* TASK OBJECTIVE *
Copy each line below that contains "return".

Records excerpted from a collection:
=== Section Start ===
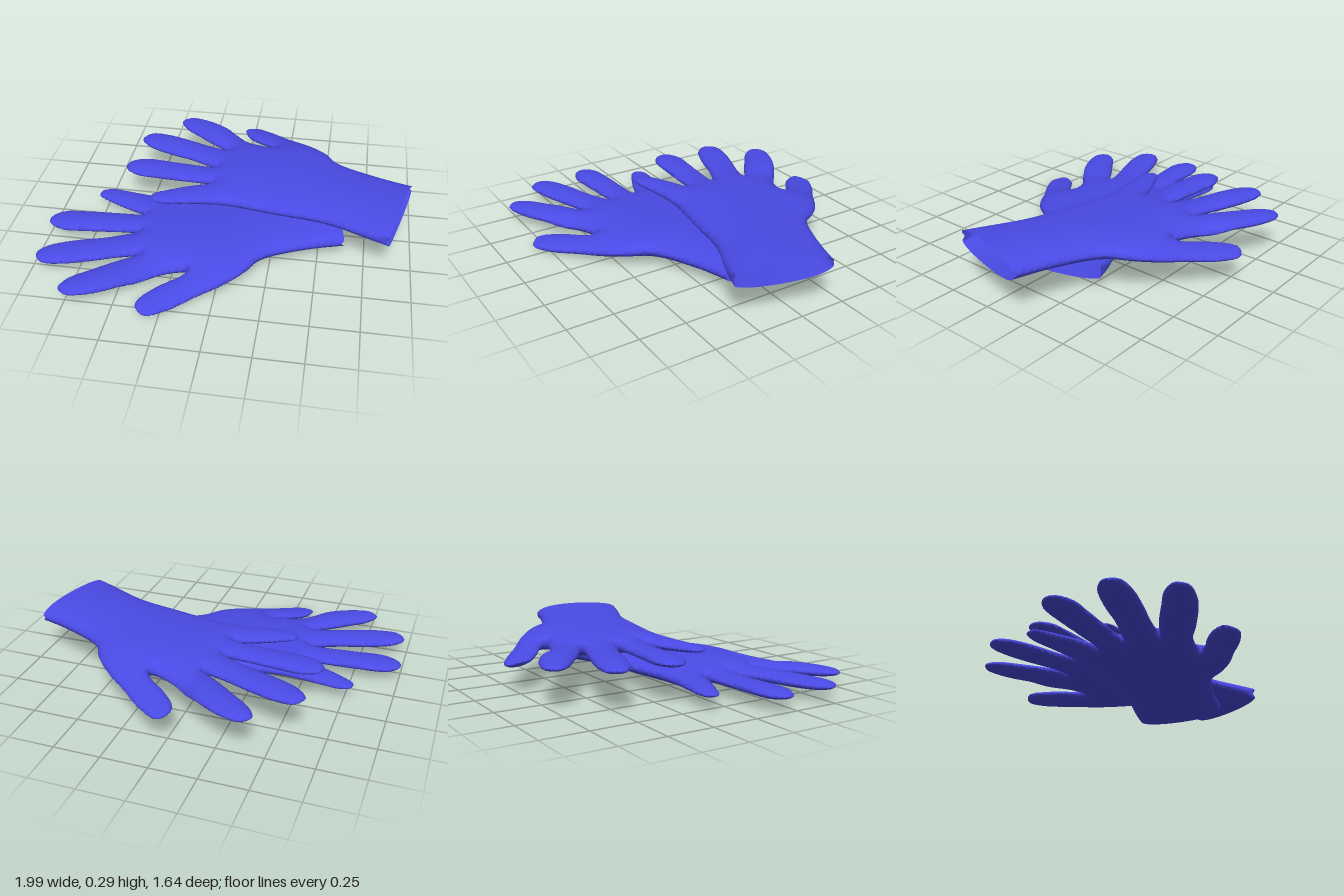
import * as THREE from 'three';
import { mergeVertices } from 'three/addons/utils/BufferGeometryUtils.js';

const H = 0.0125;            // grid step
const L = 0.13;              // width at which the inflated thickness levels off
const X0 = -0.7, Z0 = -0.86, NX = 172, NZ = 110;
const { smoothstep, lerp } = THREE.MathUtils;

// Glove outline (x, z): cuff, thumb, index, middle, ring, little finger, cuff
const outline = [
  [[1.38, -0.08], [0.99, -0.19], [0.78, -0.26], [0.565, -0.37], [0.5, -0.47], [0.4, -0.57], [0.27, -0.665]],
  [[0.136, -0.77], [0.03, -0.818], [-0.025, -0.77], [0, -0.69], [0.085, -0.61], [0.17, -0.55], [0.195, -0.51]],
  [[0.135, -0.52], [0.03, -0.565], [-0.05, -0.63], [-0.16, -0.71], [-0.265, -0.765], [-0.38, -0.79],
    [-0.43, -0.745], [-0.4, -0.675], [-0.29, -0.585], [-0.185, -0.505], [-0.09, -0.445], [-0.055, -0.425]],
  [[-0.185, -0.46], [-0.345, -0.52], [-0.48, -0.56], [-0.585, -0.565], [-0.63, -0.5], [-0.585, -0.435],
    [-0.45, -0.37], [-0.29, -0.32], [-0.185, -0.275], [-0.105, -0.24]],
  [[-0.24, -0.25], [-0.4, -0.265], [-0.56, -0.275], [-0.645, -0.23], [-0.65, -0.175], [-0.585, -0.12],
    [-0.45, -0.105], [-0.29, -0.095], [-0.12, -0.085]],
  [[-0.24, -0.04], [-0.37, 0.02], [-0.44, 0.065], [-0.435, 0.115], [-0.37, 0.135], [-0.265, 0.12], [-0.13, 0.1],
    [0, 0.095], [0.135, 0.115], [0.3, 0.145], [0.485, 0.175], [0.58, 0.205], [0.7, 0.26], [0.86, 0.335], [1.25, 0.45]],
].flat();

// Distance inside the wrist opening's plane
const cuffDistance = (x, z) => (0.86 - x) * 0.97 + (0.335 - z) * 0.24;

// Signed distance to the outline, positive inside
function signedDistance(pts, x, z) {
  let best = Infinity, inside = false;
  for (let i = 0, j = pts.length - 1; i < pts.length; j = i++) {
    const a = pts[j], b = pts[i], dx = b.x - a.x, dz = b.z - a.z;
    const t = Math.min(1, Math.max(0, ((x - a.x) * dx + (z - a.z) * dz) / (dx * dx + dz * dz || 1)));
    best = Math.min(best, Math.hypot(x - a.x - t * dx, z - a.z - t * dz));
    if ((a.z > z) !== (b.z > z) && x < a.x + (z - a.z) / dz * dx) inside = !inside;
  }
  return inside ? best : -best;
}

// Grid nodes with an inflation value v: 0 on the outline, rising smoothly inside
function inflate() {
  const curve = new THREE.CatmullRomCurve3(outline.map(([x, z]) => new THREE.Vector3(x, 0, z)), true, 'centripetal');
  const pts = curve.getPoints(360).slice(0, -1);
  const nodes = [];
  for (let j = 0; j < NZ; j++) for (let i = 0; i < NX; i++) {
    const x = X0 + i * H, z = Z0 + j * H;
    nodes.push({ x, z, s: signedDistance(pts, x, z), c: cuffDistance(x, z), v: 0 });
  }
  const k = (H / L) ** 2, steps = [1, -1, NX, -NX];
  for (let n = 0; n < 350; n++) nodes.forEach((p, id) => {
    if (p.s <= 0) return;
    let sum = k, weight = 4 + k;
    for (const d of steps) {
      const q = nodes[id + d];
      if (!q) continue;
      if (q.s > 0) sum += q.v;
      else weight += Math.min(20, -q.s / p.s);
    }
    p.v = sum / weight;
  });
  return nodes;
}

const field = p => Math.min(p.s, p.c);

// Point where the edge from a to b crosses the outline or the cuff
function crossing(a, b) {
  if (field(a) < field(b)) [a, b] = [b, a];
  const t = field(a) / (field(a) - field(b));
  const p = {};
  for (const key of ['x', 'z', 's', 'c', 'v']) p[key] = lerp(a[key], b[key], t);
  if (p.s < H * 0.05) { p.s = 0; p.v = 0; }
  return p;
}

// Place a flat point on the back (side 1) or palm (side -1) of the glove
function place(p, side, mirror) {
  const half = 0.077 * (0.91 + 0.09 * smoothstep(p.x, 0.2, 0.8)) * Math.sqrt(Math.max(0, p.v));
  const thumb = smoothstep(-p.z, 0.38, 0.85) * smoothstep(p.x, -0.15, 0.03);
  const y = 0.206 + 0.017 * smoothstep(p.x, 0, 0.9) - 0.06 * thumb;
  // Side seam folds inward at the cuff
  const rim = p.z > 0.05 && p.x > 0.5 ? Math.exp(-Math.max(0, p.c) / 0.06) : 0;
  const fold = rim * (0.055 * Math.exp(-p.s / 0.02) - 0.02 * Math.exp(-p.s / 0.08));
  return [p.x + 0.24 * fold, y + side * half, (p.z - 0.97 * fold) * mirror];
}

// Skin of one glove: both faces of every clipped grid cell, open at the cuff
function gloveGeometry(nodes, mirror) {
  const positions = [];
  for (let j = 0; j < NZ - 1; j++) for (let i = 0; i < NX - 1; i++) {
    const id = j * NX + i;
    const cell = [nodes[id], nodes[id + 1], nodes[id + NX + 1], nodes[id + NX]];
    const poly = [];
    cell.forEach((a, n) => {
      const b = cell[(n + 1) % 4];
      if (field(a) > 0) poly.push(a);
      if ((field(a) > 0) !== (field(b) > 0)) poly.push(crossing(a, b));
    });
    for (const side of [1, -1]) {
      const corners = poly.map(p => place(p, side, mirror));
      if (side * mirror > 0) corners.reverse();
      for (let n = 1; n < corners.length - 1; n++) positions.push(...corners[0], ...corners[n], ...corners[n + 1]);
    }
  }
  const soup = new THREE.BufferGeometry();
  soup.setAttribute('position', new THREE.Float32BufferAttribute(positions, 3));
  const geometry = mergeVertices(soup, 1e-5);
  geometry.computeVertexNormals();
  return geometry;
}

export function createModel() {
  const group = new THREE.Group();
  group.name = 'gloves';
  const material = new THREE.MeshStandardMaterial({ color: 0x4a4ae6, side: THREE.DoubleSide });
  const nodes = inflate();

  const upper = new THREE.Mesh(gloveGeometry(nodes, 1), material);
  upper.name = 'upperGlove';

  // Mirrored partner lying underneath
  const lower = new THREE.Mesh(gloveGeometry(nodes, -1), material);
  lower.name = 'lowerGlove';
  lower.position.set(-0.35, -0.138, 0);

  group.add(upper, lower);
  return group;
}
=== Section End ===
* EXERCISE RESPONSE *
  return inside ? best : -best;
    if (p.s <= 0) return;
  return nodes;
  return p;
  return [p.x + 0.24 * fold, y + side * half, (p.z - 0.97 * fold) * mirror];
  return geometry;
  return group;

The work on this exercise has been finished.